TO DO
Below are records; reproduce exactly the lines from the one that has "for (let i = 0; i < n;" through the one that has "z1, material, parent)", ends included, and nothing more.
----------
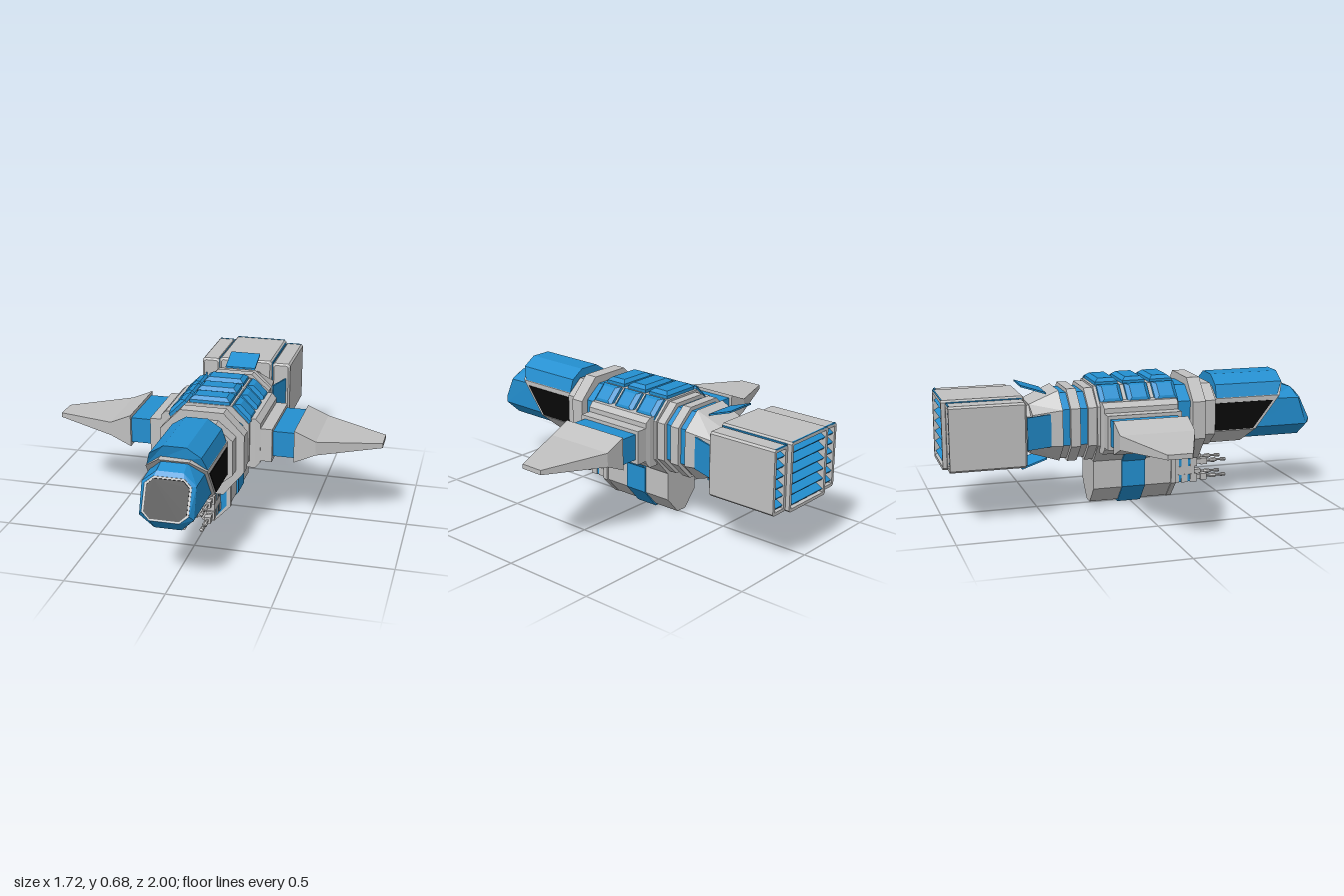
import * as THREE from 'three';

const mat = (name, color) => {
  const m = new THREE.MeshStandardMaterial({ color });
  m.name = name;
  return m;
};

export function createModel() {
  const model = new THREE.Group();
  model.name = 'spacecraft';
  const grey = mat('hull grey', 0xc0c0c0);
  const blue = mat('panel blue', 0x238fd0);
  const black = mat('window black', 0x080808);

  const add = (name, geo, material, parent = model) => {
    const mesh = new THREE.Mesh(geo, material);
    mesh.name = name;
    parent.add(mesh);
    return mesh;
  };

  // Flat-faced solid through convex rings of [x,y,z]; faces listed in 'second' use material 1
  function loft(rings, second = []) {
    const tris = [];
    const n = rings[0].length;
    for (let r = 0; r + 1 < rings.length; r++) {
      for (let i = 0; i < n; i++) {
        const j = (i + 1) % n, m = second.includes(i) ? 1 : 0;
        const [a, b, c, d] = [rings[r][i], rings[r][j], rings[r + 1][j], rings[r + 1][i]];
        tris.push([a, b, c, m], [a, c, d, m]);
      }
    }
    const last = rings[rings.length - 1];
    for (let i = 1; i + 1 < n; i++) {
      tris.push([rings[0][0], rings[0][i + 1], rings[0][i], 0], [last[0], last[i], last[i + 1], 0]);
    }
    // The signed volume tells whether the corners must be turned round
    const o = new THREE.Vector3(...rings[0][0]);
    const v = p => new THREE.Vector3(...p).sub(o);
    const volume = tris.reduce((s, t) => s + v(t[0]).dot(v(t[1]).cross(v(t[2]))), 0);
    const geo = new THREE.BufferGeometry();
    const pos = tris.flatMap(([a, b, c]) => (volume < 0 ? [a, c, b] : [a, b, c]).flat());
    geo.setAttribute('position', new THREE.Float32BufferAttribute(pos, 3));
    geo.computeVertexNormals();
    if (second.length) tris.forEach((t, i) => geo.addGroup(i * 3, 3, t[3]));
    return geo;
  }

  const box = (name, x0, x1, y0, y1, z0, z1, material, parent) => {
    const g = new THREE.BoxGeometry(x1 - x0, y1 - y0, z1 - z0);
    g.translate((x0 + x1) / 2, (y0 + y1) / 2, (z0 + z1) / 2);
    return add(name, g, material, parent);
  };

  // Octagon: half widths of side, top, bottom; heights from bottom to top; z as number or rule of y
  const oct = (w, t, b, [yb, yl, yh, yt], z) =>
    [[-t, yt], [t, yt], [w, yh], [w, yl], [b, yb], [-b, yb], [-w, yl], [-w, yh]]
      .map(([x, y]) => [x, y, typeof z === 'function' ? z(y) : z]);
  const LOWER = [3, 4, 5];

  // Fuselage rings: name, z from, z to, half width, top half width, heights, upper colour
  [
    ['frontCollar', 0.42, 0.34, 0.175, 0.085, [0.29, 0.365, 0.545, 0.62], grey],
    ['mainCollar', 0.35, 0.28, 0.216, 0.11, [0.225, 0.355, 0.55, 0.66], grey],
    ['frontBand', 0.28, 0.2, 0.175, 0.085, [0.27, 0.355, 0.55, 0.62], blue],
    ['midBody', 0.205, -0.225, 0.206, 0.115, [0.25, 0.353, 0.555, 0.645], grey],
    ['rearRing', -0.225, -0.27, 0.195, 0.1, [0.26, 0.355, 0.55, 0.635], grey],
    ['rearBand', -0.265, -0.32, 0.175, 0.09, [0.275, 0.36, 0.545, 0.615], blue],
    ['rearRing', -0.31, -0.36, 0.195, 0.1, [0.26, 0.355, 0.55, 0.635], grey],
    ['rearBand', -0.355, -0.41, 0.175, 0.09, [0.275, 0.36, 0.545, 0.615], blue],
  ].forEach(([name, z0, z1, w, t, h, m]) =>
    add(name, loft([oct(w, t, t, h, z0), oct(w, t, t, h, z1)], LOWER), [m, grey]));
  add('tailTaper', loft([
    oct(0.193, 0.1, 0.1, [0.265, 0.36, 0.545, 0.63], -0.4),
    oct(0.172, 0.085, 0.085, [0.31, 0.37, 0.525, 0.565], -0.55)]), grey);
  add('tailNeck', loft([-0.54, -0.6].map(z => oct(0.13, 0.08, 0.08, [0.32, 0.38, 0.51, 0.56], z))), grey);

  // Cockpit with a slanted front edge
  const slant = y => 0.605 + (y - 0.3) * 0.77;
  const cabin = [0.295, 0.37, 0.545, 0.6];
  add('cockpit', loft([oct(0.148, 0.075, 0.075, cabin, slant), oct(0.148, 0.075, 0.075, cabin, 0.41)]), grey);
  const hood = (zf) => [[-0.147, 0.548], [-0.125, 0.615], [-0.055, 0.66], [0.055, 0.66], [0.125, 0.615], [0.147, 0.548]]
    .map(([x, y]) => [x, y, zf(y)]);
  add('canopy', loft([hood(y => Math.min(slant(y) - 0.015, 0.81)), hood(() => 0.435)]), blue);
  for (const s of [1, -1]) {
    const pane = x => [[0.43, 0.375], [0.43, 0.52], [0.755, 0.52], [0.643, 0.375]].map(([z, y]) => [s * x, y, z]);
    add('sideWindow', loft([pane(0.146), pane(0.152)]), black);
  }

  // Nose, front frame and window
  const tip = y => 0.995 - (y - 0.37) * 0.48;
  const noseMid = oct(0.13, 0.065, 0.065, [0.308, 0.375, 0.52, 0.57], 0);
  const midZ = [0.89, 0.89, 0.91, 0.96, 0.94, 0.94, 0.96, 0.91];
  noseMid.forEach((p, i) => { p[2] = midZ[i]; });
  add('nose', loft([
    oct(0.132, 0.062, 0.065, [0.308, 0.375, 0.525, 0.595], y => slant(y) - 0.02),
    noseMid,
    oct(0.113, 0.07, 0.07, [0.367, 0.4, 0.52, 0.553], tip)]), blue);
  const plate = (w, t, h, d) => loft([-0.004, d].map(k => oct(w, t, t, h, y => tip(y) + k)));
  add('noseWindowFrame', plate(0.111, 0.072, [0.369, 0.4, 0.52, 0.551], 0.002), grey);
  add('noseWindow', plate(0.102, 0.07, [0.377, 0.405, 0.515, 0.543], 0.005), black);

  // Chamfered armour pads, three rows across the back
  const rect = (w, d, y) => [[-w, y, -d], [w, y, -d], [w, y, d], [-w, y, d]];
  const pad = (w, d, h) => loft([rect(w, d, -0.01), rect(w, d, h * 0.5), rect(w - 0.022, d - 0.02, h)]);
  for (const z of [0.14, -0.005, -0.15]) {
    add('topPad', pad(0.105, 0.06, 0.033), blue).position.set(0, 0.645, z);
    for (const s of [1, -1]) {
      const p = add('shoulderPad', pad(0.06, 0.06, 0.03), blue);
      p.position.set(s * 0.161, 0.6, z);
      p.rotation.z = -s * Math.PI / 4;
    }
  }

  // Wings with their mounts
  for (const s of [1, -1]) {
    const wing = new THREE.Group();
    wing.name = s > 0 ? 'leftWing' : 'rightWing';
    model.add(wing);
    const cut = (x, y0, y1, z0, z1) => [[y0, z0], [y1, z0], [y1, z1], [y0, z1]].map(([y, z]) => [s * x, y, z]);
    add('wingMount', loft([cut(0.18, 0.315, 0.58, -0.21, 0.185), cut(0.235, 0.315, 0.58, -0.21, 0.185),
      cut(0.26, 0.345, 0.555, -0.205, 0.183)]), grey, wing);
    add('wingRoot', loft([cut(0.25, 0.355, 0.53, -0.205, 0.182), cut(0.32, 0.355, 0.53, -0.205, 0.182)]), grey, wing);
    add('wingJoint', loft([cut(0.31, 0.378, 0.512, -0.19, 0.157), cut(0.44, 0.378, 0.512, -0.19, 0.157)]), blue, wing);
    add('wingBlade', loft([cut(0.43, 0.36, 0.53, -0.208, 0.175), cut(0.54, 0.41, 0.482, -0.208, 0.172),
      cut(0.86, 0.432, 0.456, -0.078, 0.045)]), grey, wing);
  }

  // Belly pod with blue belt
  const keel = (w, y0, yl, y1, z) =>
    [[-w, y1], [w, y1], [w, yl], [0.03, y0], [-0.03, y0], [-w, yl]].map(([x, y]) => [x, y, z]);
  add('bellyPod', loft([keel(0.108, 0.012, 0.1, 0.27, 0.205), keel(0.108, 0.012, 0.1, 0.27, -0.222)]), grey);
  add('podBelt', loft([keel(0.117, 0, 0.103, 0.26, 0.055), keel(0.117, 0, 0.103, 0.26, -0.07)]), blue);
  const belt = z => [[-0.212, 0.35], [0.212, 0.35], [0.118, 0.24], [-0.118, 0.24]].map(([x, y]) => [x, y, z]);
  add('bodyBelt', loft([belt(0.055), belt(-0.07)]), blue);
  add('podFrontFrame', loft([keel(0.117, 0.008, 0.1, 0.228, 0.226), keel(0.117, 0.008, 0.1, 0.228, 0.2)]), grey);
  add('podFrontPanel', loft([keel(0.096, 0.024, 0.105, 0.212, 0.231), keel(0.096, 0.024, 0.105, 0.212, 0.224)]), blue);

  // Four guns on a cross-shaped carrier
  box('gunCarrier', -0.022, 0.022, 0.085, 0.212, 0.22, 0.35, grey);
  box('gunCarrier', -0.065, 0.065, 0.125, 0.17, 0.22, 0.35, grey);
  for (const x of [-0.045, 0.045]) {
    for (const y of [0.105, 0.19]) {
      const gun = new THREE.Group();
      gun.name = 'gun';
      gun.position.set(x, y, 0);
      model.add(gun);
      [[0.22, 0.26, 0.022, grey], [0.26, 0.275, 0.019, blue], [0.275, 0.31, 0.022, grey], [0.31, 0.325, 0.019, blue],
        [0.325, 0.362, 0.022, grey], [0.36, 0.385, 0.012, grey], [0.385, 0.42, 0.017, grey]]
        .forEach(([z0, z1, r, m]) => box('gunBlock', -r, r, -r, r, z0, z1, m, gun));
      const barrel = [[0, 0.41], [0.008, 0.41], [0.008, 0.44], [0.013, 0.45], [0.013, 0.47], [0.006, 0.48],
        [0.006, 0.5], [0.01, 0.505], [0.01, 0.53], [0, 0.535]].map(p => new THREE.Vector2(...p));
      const geo = new THREE.LatheGeometry(barrel, 8).toNonIndexed();
      geo.computeVertexNormals();
      add('gunBarrel', geo, grey, gun).rotation.x = Math.PI / 2;
    }
  }

  // Engine blocks: chamfered hull, hollow rear frame and slanted louvres
  function engine(name, x, hw, y0, y1, zFront, zBack, slats) {
    const g = new THREE.Group();
    g.name = name;
    g.position.x = x;
    model.add(g);
    const zMid = zBack + 0.06, c = 0.01;
    const sec = z => oct(hw, hw - c, hw - c, [y0, y0 + c, y1 - c, y1], z);
    add('engineHull', loft([oct(hw - c, hw - 2 * c, hw - 2 * c, [y0 + c, y0 + 2 * c, y1 - 2 * c, y1 - c], zFront),
      sec(zFront - c), sec(zMid)]), grey, g);
    const f = 0.016;
    const shape = new THREE.Shape(sec(0).map(p => new THREE.Vector2(p[0], p[1])));
    shape.holes.push(new THREE.Path([[-hw + f, y0 + f], [hw - f, y0 + f], [hw - f, y1 - f], [-hw + f, y1 - f]]
      .map(p => new THREE.Vector2(...p))));
    const frame = new THREE.ExtrudeGeometry(shape, { depth: 0.06, bevelEnabled: false });
    frame.translate(0, 0, zBack);
    add('engineFrame', frame, grey, g);
    box('engineTrim', -hw + c, hw - c, y1 - 0.004, y1 + 0.002, zBack, zBack + 0.008, blue, g);
    box('engineCore', -hw + f, hw - f, y0 + f, y1 - f, zMid - 0.01, zMid - 0.002, blue, g);
    const step = (y1 - y0 - 2 * f) / slats;
    for (let i = 0; i < slats; i++) {
      const slat = add('louvre', new THREE.BoxGeometry(2 * (hw - f), 0.01, 0.05), blue, g);
      slat.position.set(0, y0 + f + step * (i + 0.5), zBack + 0.03);
      slat.rotation.x = -0.55;
    }
  }
  engine('mainEngine', 0, 0.15, 0.272, 0.622, -0.585, -1, 6);
  for (const s of [1, -1]) {
    engine('sideEngine', s * 0.203, 0.05, 0.28, 0.61, -0.595, -0.98, 6);
    box('engineSeam', s * 0.152 - 0.003, s * 0.152 + 0.003, 0.285, 0.613, -0.975, -0.6, blue);
  }

  // Four flared flaps round the tail
  for (let i = 0; i < 4; i++) {
    const upright = i % 2 === 0;
    const r = upright ? 0.165 : 0.18;
    const flap = (z, d) => [[-0.083, d], [0.083, d], [0.083, d + 0.009], [-0.083, d + 0.009]].map(([a, b]) => [a, b, z]);
    const mesh = add('tailFlap', loft([flap(-0.46, r), flap(-0.59, r + 0.044)]), blue);
    mesh.position.y = 0.445;
    mesh.rotation.z = i * Math.PI / 2;
  }
  return model;
}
----------
RESPONSE AREA
      for (let i = 0; i < n; i++) {
        const j = (i + 1) % n, m = second.includes(i) ? 1 : 0;
        const [a, b, c, d] = [rings[r][i], rings[r][j], rings[r + 1][j], rings[r + 1][i]];
        tris.push([a, b, c, m], [a, c, d, m]);
      }
    }
    const last = rings[rings.length - 1];
    for (let i = 1; i + 1 < n; i++) {
      tris.push([rings[0][0], rings[0][i + 1], rings[0][i], 0], [last[0], last[i], last[i + 1], 0]);
    }
    // The signed volume tells whether the corners must be turned round
    const o = new THREE.Vector3(...rings[0][0]);
    const v = p => new THREE.Vector3(...p).sub(o);
    const volume = tris.reduce((s, t) => s + v(t[0]).dot(v(t[1]).cross(v(t[2]))), 0);
    const geo = new THREE.BufferGeometry();
    const pos = tris.flatMap(([a, b, c]) => (volume < 0 ? [a, c, b] : [a, b, c]).flat());
    geo.setAttribute('position', new THREE.Float32BufferAttribute(pos, 3));
    geo.computeVertexNormals();
    if (second.length) tris.forEach((t, i) => geo.addGroup(i * 3, 3, t[3]));
    return geo;
  }

  const box = (name, x0, x1, y0, y1, z0, z1, material, parent) => {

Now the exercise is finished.